Before he knows it, the ebbs and flows of time and tide have overtaken the walker’s life. Storms are brewing just over the horizon and the wayfarer finds - like his seafaring mates - that the sailing is never smooth boys. Trouble looms with Magdeline by the Sea, for every port brings its exotic enticements and every traveller, at some time in his life, has given in to a wanderlust.

One more romantic interlude - a Nordic detour with You Scandinavian Girl - before he moves on to a riskier wayside flirtation, this time of the Faustian kind. With The Devil in Red, Satan crosses our pilgrim’s path, as happened so often to wandering Mississippi Delta bluesmen of old. With more than a passing nod to the likes of Wall of Voodoo, we enter a world peopled by scoundrels and liars and the journey to the holy of holies in Santiago begins to take a sinister turn - a headlong rush into the jaws of judgement.

Beware, O pilgrim, the perils that may beset you, even

...on the road to Santiago.

With Gypsy Roses, we’re ushered into an enchanted cantina with the suggestive languor of an Eagles-style intro. The music is as lush as the air of the gypsy-temptress’ parlour is perfumed. To the tune of the sitar-sounding bridge, the pilgrim’s last resistance is melted away. The assault on the helpless pilgrim’s senses will linger on, long after his encounter with the scented flamenco princess is but a memory...

A subsequent tangle with French Marie has more than a touch of military precision about it, but its heavy nostalgia for a love sadly lost appears to haunt the weary traveller, threatening to halt his progress ahead. Now the fatigue of the many miles traversed has begun to take its toll

...on the road to Santiago.

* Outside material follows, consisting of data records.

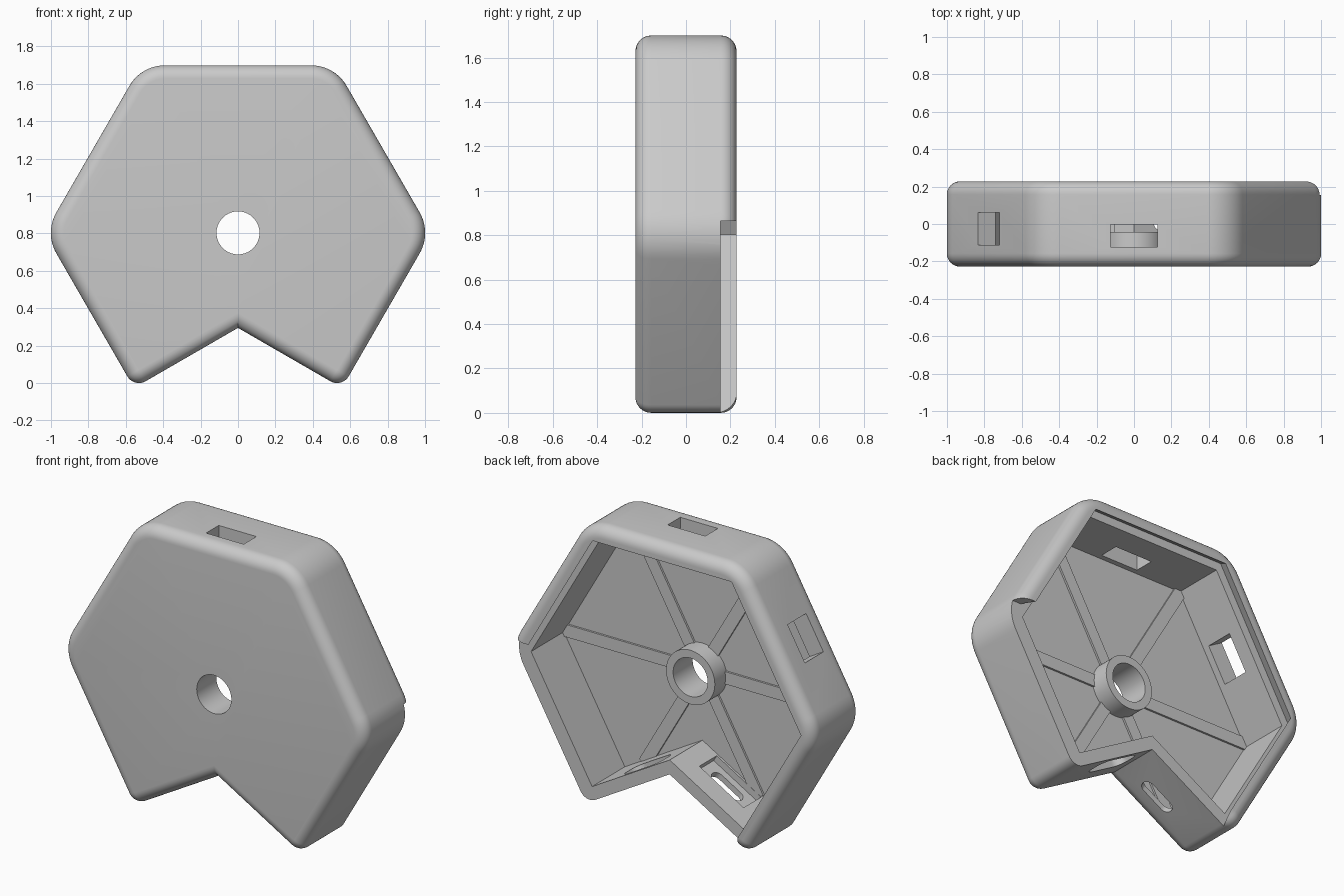
import bpy, bmesh
from math import radians, cos, sin, pi
from mathutils import Vector, Matrix

cube = bpy.data.objects.get("Cube")
if cube:
    bpy.data.objects.remove(cube)

CZ = 0.803            # height of the hexagon centre
APO = 0.896           # outer apothem
APEX = 0.295          # height of the notch apex
HALF, FLOOR, LEDGE = 0.2275, -0.156, 0.155
WALL, LOW_WALL, ROUND = 0.107, 0.09, 0.07
C30, T30 = cos(pi / 6), 0.57735

grey = bpy.data.materials.new("light grey plastic")
grey.use_nodes = True
grey.diffuse_color = (0.59, 0.59, 0.59, 1)
grey.node_tree.nodes["Principled BSDF"].inputs["Base Color"].default_value = grey.diffuse_color


def loft(name, rings, closed_loop=False):
    """Skin a stack of equal point rings, capped unless the stack loops."""
    bm = bmesh.new()
    rows = [[bm.verts.new(p) for p in ring] for ring in rings]
    n = len(rows[0])
    pairs = list(zip(rows, rows[1:]))
    if closed_loop:
        pairs.append((rows[-1], rows[0]))
    else:
        bm.faces.new(rows[0])
        bm.faces.new(rows[-1])
    for a, b in pairs:
        for i in range(n):
            j = (i + 1) % n
            bm.faces.new((a[i], a[j], b[j], b[i]))
    bmesh.ops.recalc_face_normals(bm, faces=bm.faces)
    mesh = bpy.data.meshes.new(name)
    bm.to_mesh(mesh)
    bm.free()
    mesh.materials.append(grey)
    obj = bpy.data.objects.new(name, mesh)
    bpy.context.collection.objects.link(obj)
    return obj


def fillet(prev, p, nxt, r, inset=0.0, steps=10):
    """Arc points rounding a convex corner, moved inwards by inset."""
    if r == 0:
        return [p]
    u, v = (prev - p).normalized(), (nxt - p).normalized()
    half = u.angle(v) / 2
    c = p + (u + v).normalized() * r / sin(half)
    t = r / sin(half) * cos(half)
    a, b = (p + u * t - c).normalized(), (p + v * t - c).normalized()
    return [c + a.slerp(b, i / steps) * (r - inset) for i in range(steps + 1)]


def corners(apo, low, apex):
    """Hexagon with a V notch instead of its bottom edge; low is the lower apothem."""
    tx = (apex - CZ + 2 * low) / (T30 + 1 / T30)
    right = [(apo * T30, CZ + apo), ((apo + low) * T30, CZ + apo - low), (tx, apex - T30 * tx)]
    left = [(-x, z) for x, z in reversed(right)]
    return [Vector(p) for p in right + [(0, apex)] + left]


def outline(inset):
    pts = corners(APO, APO, APEX)
    out = []
    for i, p in enumerate(pts):
        if i == 3:
            out.append(p + Vector((0, inset / C30)))
        else:
            r = 0.072 if i in (2, 4) else 0.22
            out += fillet(pts[i - 1], p, pts[(i + 1) % 7], r, inset)
    return out


def at_y(points, y):
    return [(p[0], y, p[1]) for p in points]


def circle(r, y, n=64):
    return at_y([(r * cos(2 * pi * i / n), CZ + r * sin(2 * pi * i / n)) for i in range(n)], y)


def block(name, centre, angle, length, width, depth, r=0.0):
    """Rounded rectangle in a wall plane, extruded along the wall normal."""
    l, w = length / 2, width / 2
    rect = [Vector(p) for p in ((-l, -w), (l, -w), (l, w), (-l, w))]
    flat = []
    for i, p in enumerate(rect):
        flat += fillet(rect[i - 1], p, rect[(i + 1) % 4], r)
    m = Matrix.Translation(centre) @ Matrix.Rotation(radians(angle), 4, 'Y')
    return loft(name, [[m @ Vector((p.x, p.y, d)) for p in flat]
                       for d in (-depth / 2, depth / 2)])


def smooth(obj):
    bpy.ops.object.select_all(action='DESELECT')
    obj.select_set(True)
    bpy.context.view_layer.objects.active = obj
    bpy.ops.object.shade_smooth_by_angle(angle=radians(30))


# Outer body with rounded front and back rims
steps = [radians(90) * i / 8 for i in range(9)]
quarter = [(ROUND * (1 - sin(a)), HALF - ROUND * (1 - cos(a))) for a in steps]
profile = [(o, -y) for o, y in quarter] + [(o, y) for o, y in reversed(quarter)]
shell = loft("case_shell", [at_y(outline(o), y) for o, y in profile])

# Cavity
inner = corners(APO - WALL, APO - LOW_WALL, APEX + 0.075 / C30)
cutters = [loft("cavity_cutter", [at_y(inner, FLOOR), at_y(inner, LEDGE + 0.01)])]


# Dovetail channel for a cover that slides out along the lower right
def channel(apo):
    big = apo / C30
    slide = Vector((0.5, -C30)) * 2
    return [Vector(p) for p in ((-big / 2, CZ + apo), (big / 2, CZ + apo), (big, CZ))] + [
        Vector((big, CZ)) + slide, Vector((-big / 2, CZ - apo)) + slide, Vector((-big, CZ))]


cutters.append(loft("channel_cutter", [at_y(channel(0.84), LEDGE), at_y(channel(0.795), 0.235)]))
cutters.append(block("lip_end_cutter", (0.98, LEDGE + 0.1, 0.763), 0, 0.2, 0.2, 0.2))

# Centre bore and wall openings
cutters.append(loft("bore_cutter", [circle(0.115, -0.4), circle(0.115, 0)]))
cutters.append(block("top_slot_cutter", (0, -0.064, CZ + APO), 0, 0.25, 0.12, 0.3))
cutters.append(block("side_slot_cutter", (-APO * C30, -0.026, CZ + APO / 2), -60, 0.23, 0.175, 0.3))

# Right notch wall: stepped port; left notch wall: one larger rounded opening
for x, y, length, width, r in ((-0.214, -0.06, 0.22, 0.08, 0.039), (0.19, 0.04, 0.29, 0.16, 0.06)):
    side = 1 if x > 0 else -1
    wall = Vector((x, y, APEX - T30 * abs(x)))
    inward = Vector((side * 0.5, 0, C30))
    cutters.append(block("port_cutter", wall + inward * 0.035, side * 30, length, width, 0.2, r))
    if side < 0:
        cutters.append(block("port_recess_cutter", wall + inward * 0.085, -30, 0.34, 0.165, 0.1))

for c in cutters:
    c.hide_render = True
    mod = shell.modifiers.new(c.name, 'BOOLEAN')
    mod.operation, mod.solver, mod.object = 'DIFFERENCE', 'EXACT', c
bpy.context.view_layer.update()
cut_mesh = bpy.data.meshes.new_from_object(
    shell.evaluated_get(bpy.context.evaluated_depsgraph_get()))
shell.modifiers.clear()
shell.data = cut_mesh
for c in cutters:
    bpy.data.objects.remove(c)
smooth(shell)

# Hub ring around the bore
hub = loft("hub_ring", [circle(0.115, FLOOR - 0.01), circle(0.162, FLOOR - 0.01),
                        circle(0.162, -0.042), circle(0.115, -0.042)], True)
smooth(hub)

# Low ribs from the hub to the corners
for k in range(6):
    a = radians(60 * k)
    end = 0.76 if k in (4, 5) else 0.935
    mid = (end + 0.14) / 2
    block("floor_rib", (mid * cos(a), FLOOR, CZ + mid * sin(a)), -60 * k, end - 0.14, 0.024, 0.075)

The weight of every step is felt in the next etapa’s plodding pace. But with his weariness comes the dawning of wisdom. The towers of Santiago’s cathedral are now well within sight and the pilgrim begins to make his final reckoning. A sense of perspective is finally gained - an awareness of the ripples in life that are caused With Every Step we take.

The Pilgrim's Way leads us into the very heart of Celtic Galicia, a land of enchantment and witchery, where one journey ends and another begins. The road ahead is unmapped and not as generously populated with the helpful yellow arrows that have guided the traveller safely to James’ hallowed tomb.

The joy of arriving is mixed with the sorrow of leaving, as the wayfarer bids farewell to Santiago’s fair way...

And so, 800 kilometres on, having covered a vast stretch of emotional, mystical and spiritual terrain, Wayfaring leaves the acoustic pilgrim with a burning question.

Is the rich and varied musical landscape glimpsed along the way (spanning country, folk and rock) inspired by sensations and experiences on the Camino in Spain? Or are the album’s myriad of sensory inflections and soulful introspections a masterful reinterpretation of the journey to Santiago in a fluent North American musical vernacular?

As is often the case with that complex tapestry woven between life and imagination, the answer lies somewhere intriguingly in between...

© 2007 John Mifsud, Rome, Italy


to write a review

bobaloo barnes

Really, just the best. These guys make great music and Rick writes some wonderful classic stuff.
Another journey, this time a pilgrimage. Yet another great yet totally different album from these guys.
I've heard about this pilgrimage across Spain and after listening to this I'm inclined to give it a go! Off to google it...